In The Studio: Spud In The Box
The Mumbai-based pop rock band have a storm of ideas for their upcoming 12-track release
Between endless tracking, tedious re-takes and procrastination ”” the process of cutting an album lies somewhere between being a labor of love and a musician’s worst nightmare. But for Mumbai band Spud In The Box, the studio is a playground. Says Rohan Rajadhyaksha, vocalist/keyboardist of the six-piece pop rock band, “There’s a Fender Rhodes electric piano which we bought third hand and refurbished, a sustain pedal which we built out of wood. There’s a grand piano, a ukulele, a whammy pedal. Thirteen electric guitars that we’ve got from different places ”” a seven-string, a Jackson, a 100-year old acoustic Gibson guitar, there’s a Gretsch.
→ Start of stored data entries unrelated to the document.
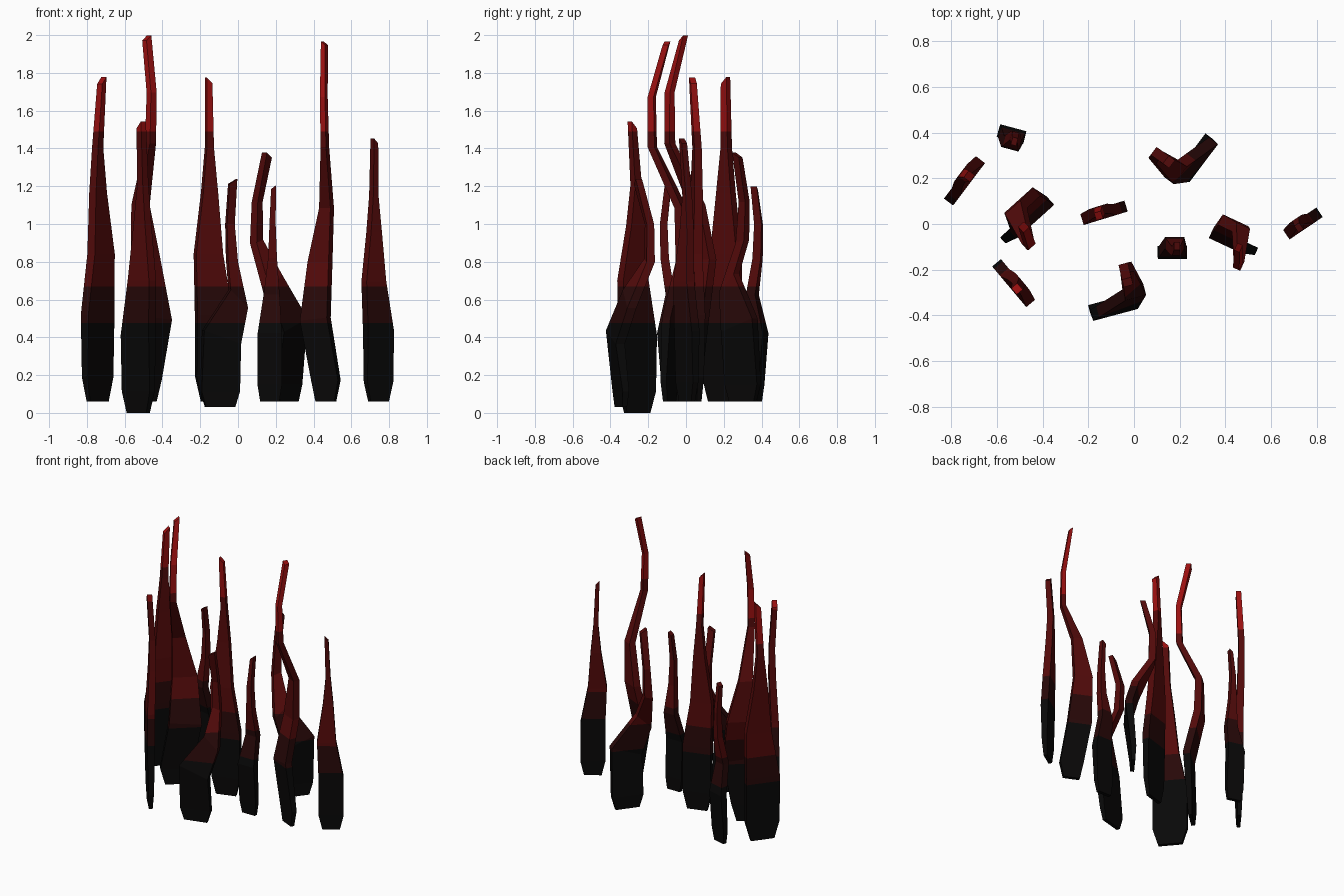
import bpy, bmesh
from math import radians
from mathutils import Matrix, Vector

cube = bpy.data.objects.get("Cube")
if cube:
    bpy.data.objects.remove(cube, do_unlink=True)


def make_material(name, red, rest):
    material = bpy.data.materials.new(name)
    colour = (red, rest, rest, 1)
    material.diffuse_color = colour
    material.use_nodes = True
    shader = next(n for n in material.node_tree.nodes if n.type == 'BSDF_PRINCIPLED')
    shader.inputs["Base Color"].default_value = colour
    return material


materials = [
    make_material("charred black", .0026, .0024),
    make_material("smoky maroon", .021, .0025),
    make_material("deep red", .085, .003),
    make_material("bright red", .32, .005),
]
band_heights = (.475, .67, 1.49)

# Blade thickness from root to tip
thickness = (.025, .035, .05, .05, .045, .04, .034)

# Blade families: height share, sideways bend, depth bend, width share, ring tilt
straight = [
    (0, 0, 0, .7, 0), (.075, 0, 0, 1, 0), (.27, 0, 0, 1, 0),
    (.46, -.03, 0, .76, 0), (.65, -.02, .012, .42, 0),
    (.79, -.02, .015, .2, 0), (1, -.03, -.005, .16, -1),
]
crooked = [
    (0, 0, 0, .7, 0), (.06, 0, 0, 1, 0), (.23, -.057, -.01, 1, .1),
    (.39, -.062, .06, .78, 0), (.54, -.022, .056, .42, 0),
    (.71, .034, -.085, .2, 0), (.85, .03, -.09, .19, 0), (1, 0, -.018, .16, -.8),
]
hooked = [
    (0, 0, 0, .76, 0), (.07, 0, 0, 1, 0), (.31, 0, -.03, .96, -.35),
    (.48, .105, .02, .45, -1), (.65, .1, .13, .26, -.3),
    (.81, .09, .133, .2, 0), (1, .088, .07, .2, .6),
]
wavy = [
    (0, 0, 0, .78, 0), (.08, 0, .005, 1, 0), (.32, 0, .02, .98, 0),
    (.5, -.01, -.025, .65, 0), (.67, -.015, .005, .36, 0),
    (.83, -.015, .01, .25, 0), (1, -.02, -.012, .2, -.8),
]


def blade(name, family, x, y, bottom, top, angle, width, mirror=1):
    bm = bmesh.new()
    turn = Matrix.Rotation(radians(angle), 3, 'Z')
    rings = []
    for i, (share, side, depth, w, tilt) in enumerate(family):
        half_w = w * width / 2
        half_t = thickness[min(i, len(thickness) - 1)] / 2
        ring = []
        for a, b in ((-1, -1), (1, -1), (1, 1), (-1, 1)):
            local = Vector(((side + a * half_w) * mirror, depth + b * half_t, a * half_w * tilt))
            height = bottom + share * (top - bottom)
            ring.append(bm.verts.new(turn @ local + Vector((x, y, height))))
        rings.append(ring)
    for low, high in zip(rings, rings[1:]):
        for k in range(4):
            n = (k + 1) % 4
            bm.faces.new((low[k], low[n], high[n], high[k]))
    bm.faces.new(rings[0][::-1])
    bm.faces.new(rings[-1])
    # Cut the colour bands and assign them by height
    for height in band_heights:
        bmesh.ops.bisect_plane(bm, geom=bm.verts[:] + bm.edges[:] + bm.faces[:],
                               plane_co=(0, 0, height), plane_no=(0, 0, 1))
    bmesh.ops.recalc_face_normals(bm, faces=bm.faces[:])
    for face in bm.faces:
        z = face.calc_center_median().z
        face.material_index = sum(z > h for h in band_heights)
    mesh = bpy.data.meshes.new(name)
    bm.to_mesh(mesh)
    bm.free()
    for material in materials:
        mesh.materials.append(material)
    bpy.context.collection.objects.link(bpy.data.objects.new(name, mesh))


# Straight blades
blade("far_right_blade", straight, -.743, .188, .06, 1.76, 53, .23, -1)
blade("front_right_blade", straight, -.528, -.258, 0, 1.525, -50, .23, -1)
blade("middle_blade", straight, -.128, .05, .06, 1.76, 17, .195)
blade("far_left_blade", straight, .744, .005, .06, 1.44, 34, .165)

# Tall crooked blades
blade("tall_right_blade", crooked, -.495, 0, .06, 1.985, 42, .215, -1)
blade("tall_left_blade", crooked, .465, -.087, .06, 1.957, -25, .157)

# Hooked blades
blade("front_hooked_blade", hooked, -.095, -.345, .03, 1.225, 15, .21)
blade("back_hooked_blade", hooked, .262, .3, .06, 1.365, 53, .215, -1)

# Short wavy blades
blade("back_short_blade", wavy, -.54, .378, .06, 1.19, -15, .12, -1)
blade("front_short_blade", wavy, .168, -.108, .06, 1.195, 180, .13)
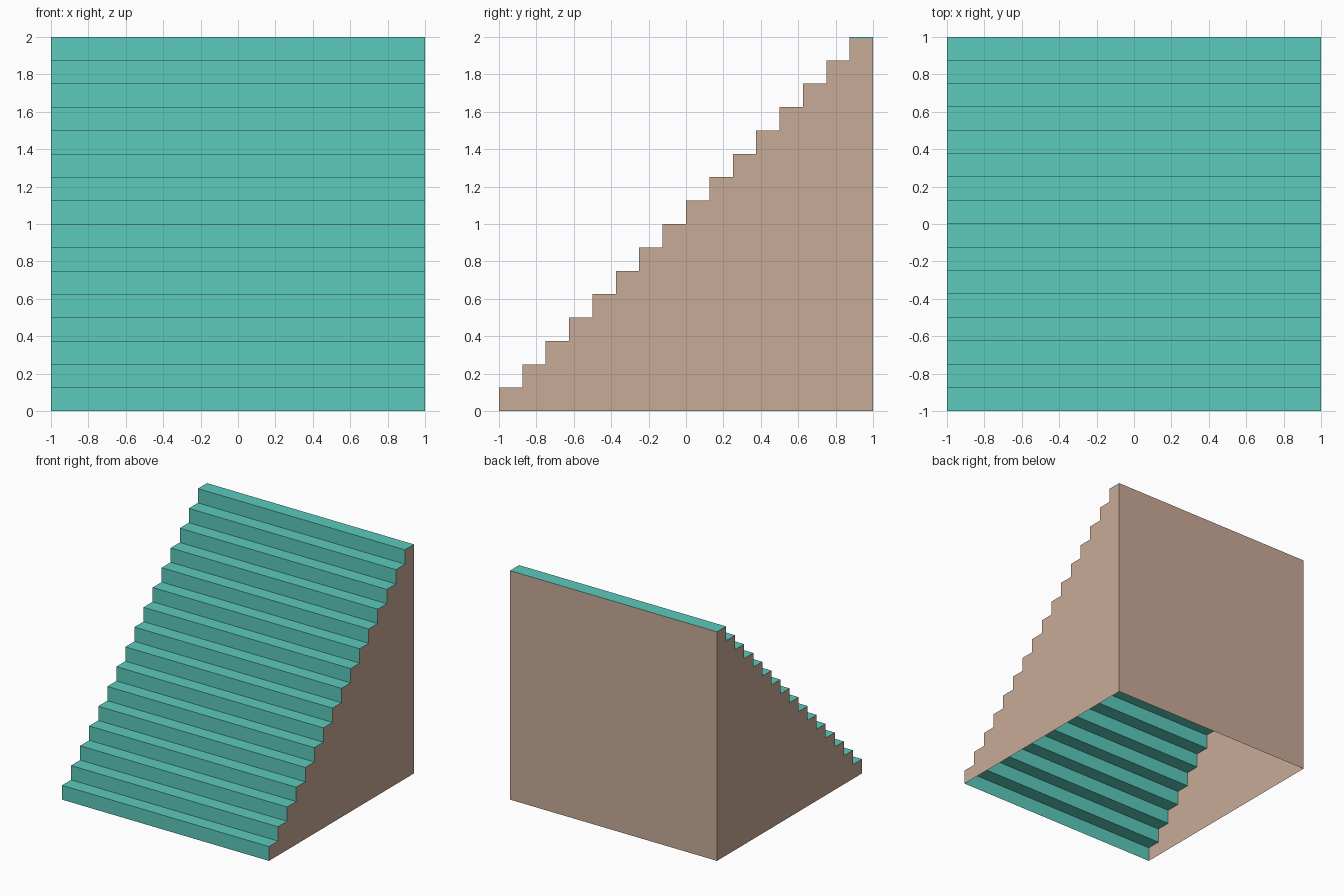
import bpy

if "Cube" in bpy.data.objects:
    bpy.data.objects.remove(bpy.data.objects["Cube"])

STEPS = 16
S = 2.0 / STEPS      # rise and run of one step
LIP = 0.008          # thin end strip of the top tread


def material(name, rgb):
    m = bpy.data.materials.new(name)
    m.diffuse_color = (*rgb, 1.0)
    m.use_nodes = True
    m.node_tree.nodes["Principled BSDF"].inputs["Base Color"].default_value = m.diffuse_color
    return m


def add_part(name, verts, faces, mat):
    mesh = bpy.data.meshes.new(name)
    mesh.from_pydata(verts, [], faces)
    mesh.materials.append(mat)
    mesh.update()
    obj = bpy.data.objects.new(name, mesh)
    bpy.context.collection.objects.link(obj)
    return obj


teal = material("teal", (0.105, 0.591, 0.503))
tan = material("tan", (0.584, 0.407, 0.314))

# Stepped outline (y, z), from the front foot to the top back edge
outline = [(-1.0, 0.0)]
for i in range(STEPS):
    outline += [(-1 + i * S, (i + 1) * S), (-1 + (i + 1) * S, (i + 1) * S)]

# Treads and risers: a thin folded sheet, open underneath
n = len(outline)
verts = [(-1, y, z) for y, z in outline] + [(1, y, z) for y, z in outline]
add_part("treads_and_risers", verts,
         [(i, n + i, n + i + 1, i + 1) for i in range(n - 1)], teal)

# Side walls, with the teal ends of the top tread above them
wall = [(y, min(z, 2 - LIP)) for y, z in outline] + [(1.0, 0.0)]
strip = [(1 - S, 2 - LIP), (1, 2 - LIP), (1, 2), (1 - S, 2)]
for side, x in (("right", 1), ("left", -1)):
    w = list(range(len(wall)))
    s = list(range(4))
    if x > 0:
        w.reverse()
    else:
        s.reverse()
    add_part(side + "_wall", [(x, y, z) for y, z in wall], [w], tan)
    add_part(side + "_top_tread_end", [(x, y, z) for y, z in strip], [s], teal)

# Back wall
add_part("back_wall", [(1, 1, 0), (-1, 1, 0), (-1, 1, 2), (1, 1, 2)],
         [(0, 1, 2, 3)], tan)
We’d have to send you a list and even then we’d forget a few instruments we’ve used.”
When we meet the band, they are at Yash Raj Films Studios in Mumbai and in the process of recording their as yet untitled debut album. Produced by KJ Singh, who has worked with Bollywood composer A. R. Rahman, Delhi folk rock band Indian Ocean, and Rabbi Shergill, Spud In Box are confident that their new album will reflect a more matured sound. Of course, the band is also Singh’s pet project since his son is in it. Beginning as a two-member act comprising vocalist/guitarist Ankit Dayal and Rajadhyaksha, the band formed in 2011 and has grown to include drummer Joshua Singh, bassist Zubin Bhathena as well as guitarists Siddharth Talwar and Singh’s son Hartej Sawhney. Says Rajadhyaksha, “KJ’s been a lot more hands on for the last two years, he was with us on tour and he’s really been a mentor to us.” After releasing their first EP Attention Please last year, the band members have grown more comfortable with each other and with their producers. Adds guitarist Sawhney, “Producers are really helpful because they’re not part of the band and they have no emotional investment in the music. You may think, ”˜Oh, this is the best thing I’ve ever made!’ But as a third party he’ll tell you to take it again, change a part or change a tone. Once a snare sound wasn’t coming out well, so [sound engineer] Shantanu [Hudlikar] added a tiny reverb. It was a minute change, but it changed everything.”
Over the last few years, the band has gained a massive following across the country and has performed at festivals such as NH7 Weekender in Pune and The M.A.D Festival in Ooty. Known for their high-energy sets, the members of Spud In The Box are still learning how to translate their on-stage chemistry in their studio recordings. Says Sawhney, “We’re fucking loud. When you play music live, you think about how the music is going to sound and how it’s going to make people feel. So when you’re going from one to the other, it takes you a while to get the hang of it.”
Though they currently have a catalogue of 18-20 songs for their debut, they plan to narrow the number down. Says Sawhney, “On this album, we flip between genres, but we want all of it to sound three dimensional so there’s layers of keys, layers of guitars, so that every time you listen to it you find something new.” While audiences have heard several of the tracks on the new album at their live shows, the band promises that there will be more than enough surprises. Says Rajadhyaksha, “We wouldn’t want to be in a six-piece band if we didn’t want to try different things. We want to see how far we can take things and how different we can make the music sound. It’s a little more chaotic, but the result will be a lot more colorful.”
The album will feature 12 songs, including “More Than Once,” “Head Rush,” “Until We Fall” and “Make A Wish” and is slated for release early next year. Says Rajadhyaksha, “For a few songs we’re going into progressive territory, some are completely old school jazz or pop. There’s a punk song in there, an alt song in there. But at the end of the day, someone should be able to connect to it, it can’t be indulgent.